◆ **Task requirements**
While reading the listing below, count how many lines hold the word "import", and answer with the number only.
[Start of Attachment]
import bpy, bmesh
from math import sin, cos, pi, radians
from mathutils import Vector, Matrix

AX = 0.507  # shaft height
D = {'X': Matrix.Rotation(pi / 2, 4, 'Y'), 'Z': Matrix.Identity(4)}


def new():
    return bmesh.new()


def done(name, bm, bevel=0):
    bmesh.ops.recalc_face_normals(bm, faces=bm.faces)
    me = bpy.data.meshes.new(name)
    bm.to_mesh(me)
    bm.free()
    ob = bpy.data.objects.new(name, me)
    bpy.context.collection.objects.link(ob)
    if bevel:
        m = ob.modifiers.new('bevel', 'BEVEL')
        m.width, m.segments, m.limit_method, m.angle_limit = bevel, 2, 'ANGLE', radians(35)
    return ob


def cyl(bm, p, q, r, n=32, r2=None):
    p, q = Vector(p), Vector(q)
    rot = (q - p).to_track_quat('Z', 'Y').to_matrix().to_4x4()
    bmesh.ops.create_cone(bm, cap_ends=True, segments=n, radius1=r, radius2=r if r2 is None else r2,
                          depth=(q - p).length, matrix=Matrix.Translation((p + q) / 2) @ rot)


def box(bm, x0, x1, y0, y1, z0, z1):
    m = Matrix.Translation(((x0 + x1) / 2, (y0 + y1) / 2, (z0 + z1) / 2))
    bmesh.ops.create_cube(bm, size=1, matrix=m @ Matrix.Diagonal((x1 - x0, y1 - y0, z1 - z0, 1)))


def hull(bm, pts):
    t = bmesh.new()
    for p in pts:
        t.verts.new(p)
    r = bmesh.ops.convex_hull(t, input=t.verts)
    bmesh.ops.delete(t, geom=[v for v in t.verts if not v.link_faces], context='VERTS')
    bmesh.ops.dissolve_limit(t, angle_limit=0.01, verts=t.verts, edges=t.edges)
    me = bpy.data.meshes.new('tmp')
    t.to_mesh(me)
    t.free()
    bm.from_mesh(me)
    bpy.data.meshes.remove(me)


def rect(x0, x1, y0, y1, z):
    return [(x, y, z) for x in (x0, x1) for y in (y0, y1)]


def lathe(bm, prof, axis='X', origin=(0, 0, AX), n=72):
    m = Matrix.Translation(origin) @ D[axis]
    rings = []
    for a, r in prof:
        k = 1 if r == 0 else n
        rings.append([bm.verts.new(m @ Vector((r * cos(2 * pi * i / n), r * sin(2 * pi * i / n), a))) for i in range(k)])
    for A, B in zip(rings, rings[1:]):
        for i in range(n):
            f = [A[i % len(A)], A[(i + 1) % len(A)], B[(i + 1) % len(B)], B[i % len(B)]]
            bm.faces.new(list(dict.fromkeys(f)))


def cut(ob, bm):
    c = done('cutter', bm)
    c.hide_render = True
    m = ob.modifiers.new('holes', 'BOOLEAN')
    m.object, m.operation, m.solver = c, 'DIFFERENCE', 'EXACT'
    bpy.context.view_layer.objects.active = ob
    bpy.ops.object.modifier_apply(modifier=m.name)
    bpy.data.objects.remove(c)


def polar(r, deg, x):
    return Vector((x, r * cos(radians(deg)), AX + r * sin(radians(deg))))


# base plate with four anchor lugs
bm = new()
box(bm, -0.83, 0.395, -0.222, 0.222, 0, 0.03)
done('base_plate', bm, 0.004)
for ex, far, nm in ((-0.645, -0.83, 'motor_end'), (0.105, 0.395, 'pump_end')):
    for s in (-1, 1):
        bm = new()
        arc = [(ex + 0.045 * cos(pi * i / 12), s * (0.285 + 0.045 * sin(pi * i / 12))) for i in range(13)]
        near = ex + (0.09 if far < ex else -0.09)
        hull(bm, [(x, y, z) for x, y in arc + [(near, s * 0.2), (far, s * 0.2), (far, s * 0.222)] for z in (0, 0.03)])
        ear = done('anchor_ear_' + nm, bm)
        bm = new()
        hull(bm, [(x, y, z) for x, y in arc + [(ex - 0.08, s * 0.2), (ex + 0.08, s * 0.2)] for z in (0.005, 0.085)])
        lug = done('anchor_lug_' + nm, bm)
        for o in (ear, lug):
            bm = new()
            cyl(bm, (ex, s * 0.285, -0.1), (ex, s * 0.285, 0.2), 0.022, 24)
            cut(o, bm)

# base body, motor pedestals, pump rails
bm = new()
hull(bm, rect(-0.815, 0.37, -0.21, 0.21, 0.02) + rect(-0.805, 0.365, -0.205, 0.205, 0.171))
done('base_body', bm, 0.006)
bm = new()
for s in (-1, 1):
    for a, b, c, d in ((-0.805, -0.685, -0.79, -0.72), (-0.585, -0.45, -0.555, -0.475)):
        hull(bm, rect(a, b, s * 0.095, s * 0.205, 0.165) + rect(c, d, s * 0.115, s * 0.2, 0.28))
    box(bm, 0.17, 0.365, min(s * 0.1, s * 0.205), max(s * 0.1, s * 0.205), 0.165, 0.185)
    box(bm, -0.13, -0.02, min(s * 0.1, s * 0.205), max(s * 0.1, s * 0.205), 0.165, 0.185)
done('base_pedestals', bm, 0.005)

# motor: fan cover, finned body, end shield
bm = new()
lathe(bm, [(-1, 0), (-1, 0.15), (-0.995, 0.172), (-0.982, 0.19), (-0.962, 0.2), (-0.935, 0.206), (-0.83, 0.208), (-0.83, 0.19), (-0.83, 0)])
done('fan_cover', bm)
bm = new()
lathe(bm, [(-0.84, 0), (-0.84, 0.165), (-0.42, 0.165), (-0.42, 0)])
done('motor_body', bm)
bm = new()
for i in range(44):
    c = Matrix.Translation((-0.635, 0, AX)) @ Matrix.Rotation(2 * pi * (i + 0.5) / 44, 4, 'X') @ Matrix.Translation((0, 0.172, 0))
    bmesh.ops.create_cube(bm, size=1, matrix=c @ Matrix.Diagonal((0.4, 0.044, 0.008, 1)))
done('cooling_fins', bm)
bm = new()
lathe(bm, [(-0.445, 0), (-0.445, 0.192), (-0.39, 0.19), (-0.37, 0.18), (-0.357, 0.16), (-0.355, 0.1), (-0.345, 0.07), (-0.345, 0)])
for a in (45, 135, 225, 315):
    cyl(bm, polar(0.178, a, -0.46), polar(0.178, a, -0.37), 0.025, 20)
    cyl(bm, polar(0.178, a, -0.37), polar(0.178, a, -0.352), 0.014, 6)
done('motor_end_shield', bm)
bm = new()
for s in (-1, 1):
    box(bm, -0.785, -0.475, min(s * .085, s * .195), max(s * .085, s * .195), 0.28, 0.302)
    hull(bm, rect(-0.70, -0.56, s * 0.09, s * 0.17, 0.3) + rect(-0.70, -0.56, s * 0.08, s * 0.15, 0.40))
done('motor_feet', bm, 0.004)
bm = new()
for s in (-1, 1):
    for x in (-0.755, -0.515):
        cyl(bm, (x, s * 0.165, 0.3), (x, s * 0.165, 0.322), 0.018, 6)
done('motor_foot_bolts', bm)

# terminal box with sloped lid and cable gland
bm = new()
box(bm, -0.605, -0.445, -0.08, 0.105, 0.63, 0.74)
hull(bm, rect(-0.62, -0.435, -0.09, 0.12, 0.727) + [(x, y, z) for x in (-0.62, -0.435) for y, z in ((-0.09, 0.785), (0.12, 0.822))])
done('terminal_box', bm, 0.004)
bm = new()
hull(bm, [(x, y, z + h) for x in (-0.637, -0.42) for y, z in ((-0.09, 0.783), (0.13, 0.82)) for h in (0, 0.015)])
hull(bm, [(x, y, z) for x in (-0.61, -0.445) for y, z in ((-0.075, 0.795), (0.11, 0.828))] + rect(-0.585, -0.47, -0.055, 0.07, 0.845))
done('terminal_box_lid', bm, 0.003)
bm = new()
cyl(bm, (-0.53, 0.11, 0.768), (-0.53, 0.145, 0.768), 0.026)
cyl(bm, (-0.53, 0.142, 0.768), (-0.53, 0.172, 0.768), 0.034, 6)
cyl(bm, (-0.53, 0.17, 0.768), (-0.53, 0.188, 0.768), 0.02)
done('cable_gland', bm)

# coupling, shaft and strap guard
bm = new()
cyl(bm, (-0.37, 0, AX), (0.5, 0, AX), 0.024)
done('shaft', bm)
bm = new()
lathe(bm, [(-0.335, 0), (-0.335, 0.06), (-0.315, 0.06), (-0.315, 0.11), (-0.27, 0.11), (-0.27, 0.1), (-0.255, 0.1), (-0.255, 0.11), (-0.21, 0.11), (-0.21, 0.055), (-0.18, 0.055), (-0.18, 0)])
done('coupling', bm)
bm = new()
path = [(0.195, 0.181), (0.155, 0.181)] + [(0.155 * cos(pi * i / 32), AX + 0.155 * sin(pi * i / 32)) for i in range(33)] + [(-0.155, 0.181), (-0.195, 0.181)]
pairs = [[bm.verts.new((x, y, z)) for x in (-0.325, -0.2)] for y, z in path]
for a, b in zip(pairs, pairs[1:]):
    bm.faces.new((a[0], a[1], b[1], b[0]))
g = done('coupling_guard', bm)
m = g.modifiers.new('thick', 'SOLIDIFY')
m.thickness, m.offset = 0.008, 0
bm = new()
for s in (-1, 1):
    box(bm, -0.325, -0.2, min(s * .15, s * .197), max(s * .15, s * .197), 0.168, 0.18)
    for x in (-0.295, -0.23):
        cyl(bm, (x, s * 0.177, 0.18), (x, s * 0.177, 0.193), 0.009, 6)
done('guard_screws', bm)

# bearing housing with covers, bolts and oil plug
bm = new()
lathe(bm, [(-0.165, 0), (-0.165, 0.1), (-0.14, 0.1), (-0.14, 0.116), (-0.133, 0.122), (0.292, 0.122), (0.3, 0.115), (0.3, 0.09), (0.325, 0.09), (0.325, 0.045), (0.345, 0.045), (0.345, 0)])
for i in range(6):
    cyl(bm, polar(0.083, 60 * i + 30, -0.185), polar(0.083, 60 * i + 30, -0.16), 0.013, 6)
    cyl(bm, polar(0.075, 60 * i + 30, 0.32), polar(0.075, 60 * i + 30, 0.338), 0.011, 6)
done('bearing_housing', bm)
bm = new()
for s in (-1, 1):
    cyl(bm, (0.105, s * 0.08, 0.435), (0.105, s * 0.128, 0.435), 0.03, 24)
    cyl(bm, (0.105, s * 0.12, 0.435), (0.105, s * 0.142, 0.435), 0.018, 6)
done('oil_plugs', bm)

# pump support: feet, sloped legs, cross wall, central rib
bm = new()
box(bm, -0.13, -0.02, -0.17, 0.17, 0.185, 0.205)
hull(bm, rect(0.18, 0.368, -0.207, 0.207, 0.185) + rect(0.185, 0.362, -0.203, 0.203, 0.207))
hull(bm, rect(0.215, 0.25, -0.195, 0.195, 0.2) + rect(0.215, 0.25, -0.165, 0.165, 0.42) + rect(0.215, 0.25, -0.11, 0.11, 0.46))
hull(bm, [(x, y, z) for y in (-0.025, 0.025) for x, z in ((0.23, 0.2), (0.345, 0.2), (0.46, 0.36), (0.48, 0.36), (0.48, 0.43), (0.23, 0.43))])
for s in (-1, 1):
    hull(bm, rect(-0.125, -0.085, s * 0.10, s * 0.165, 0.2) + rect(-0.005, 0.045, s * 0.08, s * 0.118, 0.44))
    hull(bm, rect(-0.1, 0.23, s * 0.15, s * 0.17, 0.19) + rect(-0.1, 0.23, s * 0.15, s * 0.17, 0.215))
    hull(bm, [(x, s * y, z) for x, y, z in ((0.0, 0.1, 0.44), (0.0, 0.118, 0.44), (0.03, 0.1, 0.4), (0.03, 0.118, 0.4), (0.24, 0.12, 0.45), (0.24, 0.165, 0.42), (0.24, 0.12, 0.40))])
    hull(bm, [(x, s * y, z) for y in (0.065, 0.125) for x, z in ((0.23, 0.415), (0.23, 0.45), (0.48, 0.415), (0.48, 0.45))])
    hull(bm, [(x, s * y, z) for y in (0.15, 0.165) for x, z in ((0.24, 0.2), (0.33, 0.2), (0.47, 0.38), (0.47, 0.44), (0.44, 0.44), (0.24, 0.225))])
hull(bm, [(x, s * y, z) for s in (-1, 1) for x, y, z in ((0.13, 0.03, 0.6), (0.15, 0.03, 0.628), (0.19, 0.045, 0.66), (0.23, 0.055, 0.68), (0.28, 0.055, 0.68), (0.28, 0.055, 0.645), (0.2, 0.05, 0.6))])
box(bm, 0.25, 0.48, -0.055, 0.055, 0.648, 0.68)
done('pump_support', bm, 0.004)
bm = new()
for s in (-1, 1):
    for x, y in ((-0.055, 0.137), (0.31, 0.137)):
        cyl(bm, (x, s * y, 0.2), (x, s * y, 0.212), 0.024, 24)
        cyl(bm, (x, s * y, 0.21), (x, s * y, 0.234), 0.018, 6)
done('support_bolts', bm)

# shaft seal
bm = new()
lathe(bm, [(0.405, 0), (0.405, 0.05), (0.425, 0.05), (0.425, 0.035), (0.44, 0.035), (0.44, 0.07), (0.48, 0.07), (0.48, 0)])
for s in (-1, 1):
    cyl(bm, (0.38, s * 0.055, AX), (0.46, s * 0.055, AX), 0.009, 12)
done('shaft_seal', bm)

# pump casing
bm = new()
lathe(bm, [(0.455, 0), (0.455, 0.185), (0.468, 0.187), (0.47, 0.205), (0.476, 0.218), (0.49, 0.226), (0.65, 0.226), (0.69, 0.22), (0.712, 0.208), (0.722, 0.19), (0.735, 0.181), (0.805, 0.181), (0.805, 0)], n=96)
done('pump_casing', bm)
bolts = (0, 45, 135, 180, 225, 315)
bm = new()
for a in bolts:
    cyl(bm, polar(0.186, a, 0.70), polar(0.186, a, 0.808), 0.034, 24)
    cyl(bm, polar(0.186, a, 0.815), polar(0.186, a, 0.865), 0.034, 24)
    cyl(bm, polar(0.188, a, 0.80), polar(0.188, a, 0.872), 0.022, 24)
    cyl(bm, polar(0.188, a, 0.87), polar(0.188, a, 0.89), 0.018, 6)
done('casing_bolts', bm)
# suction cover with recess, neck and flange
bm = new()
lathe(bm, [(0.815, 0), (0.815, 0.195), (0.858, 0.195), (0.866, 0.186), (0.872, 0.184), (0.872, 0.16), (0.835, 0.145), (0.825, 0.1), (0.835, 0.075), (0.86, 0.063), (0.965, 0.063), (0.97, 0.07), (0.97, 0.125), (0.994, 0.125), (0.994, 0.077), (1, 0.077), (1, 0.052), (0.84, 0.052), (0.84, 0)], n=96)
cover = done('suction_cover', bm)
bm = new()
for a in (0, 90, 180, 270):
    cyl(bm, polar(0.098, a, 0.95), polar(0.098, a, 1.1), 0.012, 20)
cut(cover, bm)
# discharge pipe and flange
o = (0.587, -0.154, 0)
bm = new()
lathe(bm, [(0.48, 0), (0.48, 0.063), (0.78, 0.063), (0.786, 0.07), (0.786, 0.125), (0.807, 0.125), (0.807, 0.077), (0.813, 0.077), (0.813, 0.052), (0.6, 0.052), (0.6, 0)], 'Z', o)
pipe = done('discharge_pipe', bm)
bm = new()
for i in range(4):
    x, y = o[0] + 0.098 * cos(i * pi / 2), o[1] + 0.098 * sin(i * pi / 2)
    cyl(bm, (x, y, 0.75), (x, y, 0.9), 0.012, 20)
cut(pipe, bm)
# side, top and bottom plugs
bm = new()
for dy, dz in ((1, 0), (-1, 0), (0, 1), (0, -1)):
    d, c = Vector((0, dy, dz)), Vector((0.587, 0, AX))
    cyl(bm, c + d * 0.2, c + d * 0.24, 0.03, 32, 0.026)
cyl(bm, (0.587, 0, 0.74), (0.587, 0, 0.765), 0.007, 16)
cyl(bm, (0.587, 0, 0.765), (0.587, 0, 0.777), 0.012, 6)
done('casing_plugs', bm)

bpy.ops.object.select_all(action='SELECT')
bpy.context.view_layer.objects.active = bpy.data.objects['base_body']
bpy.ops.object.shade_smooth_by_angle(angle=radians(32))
[End of Attachment]
◆ **Output for this task**
3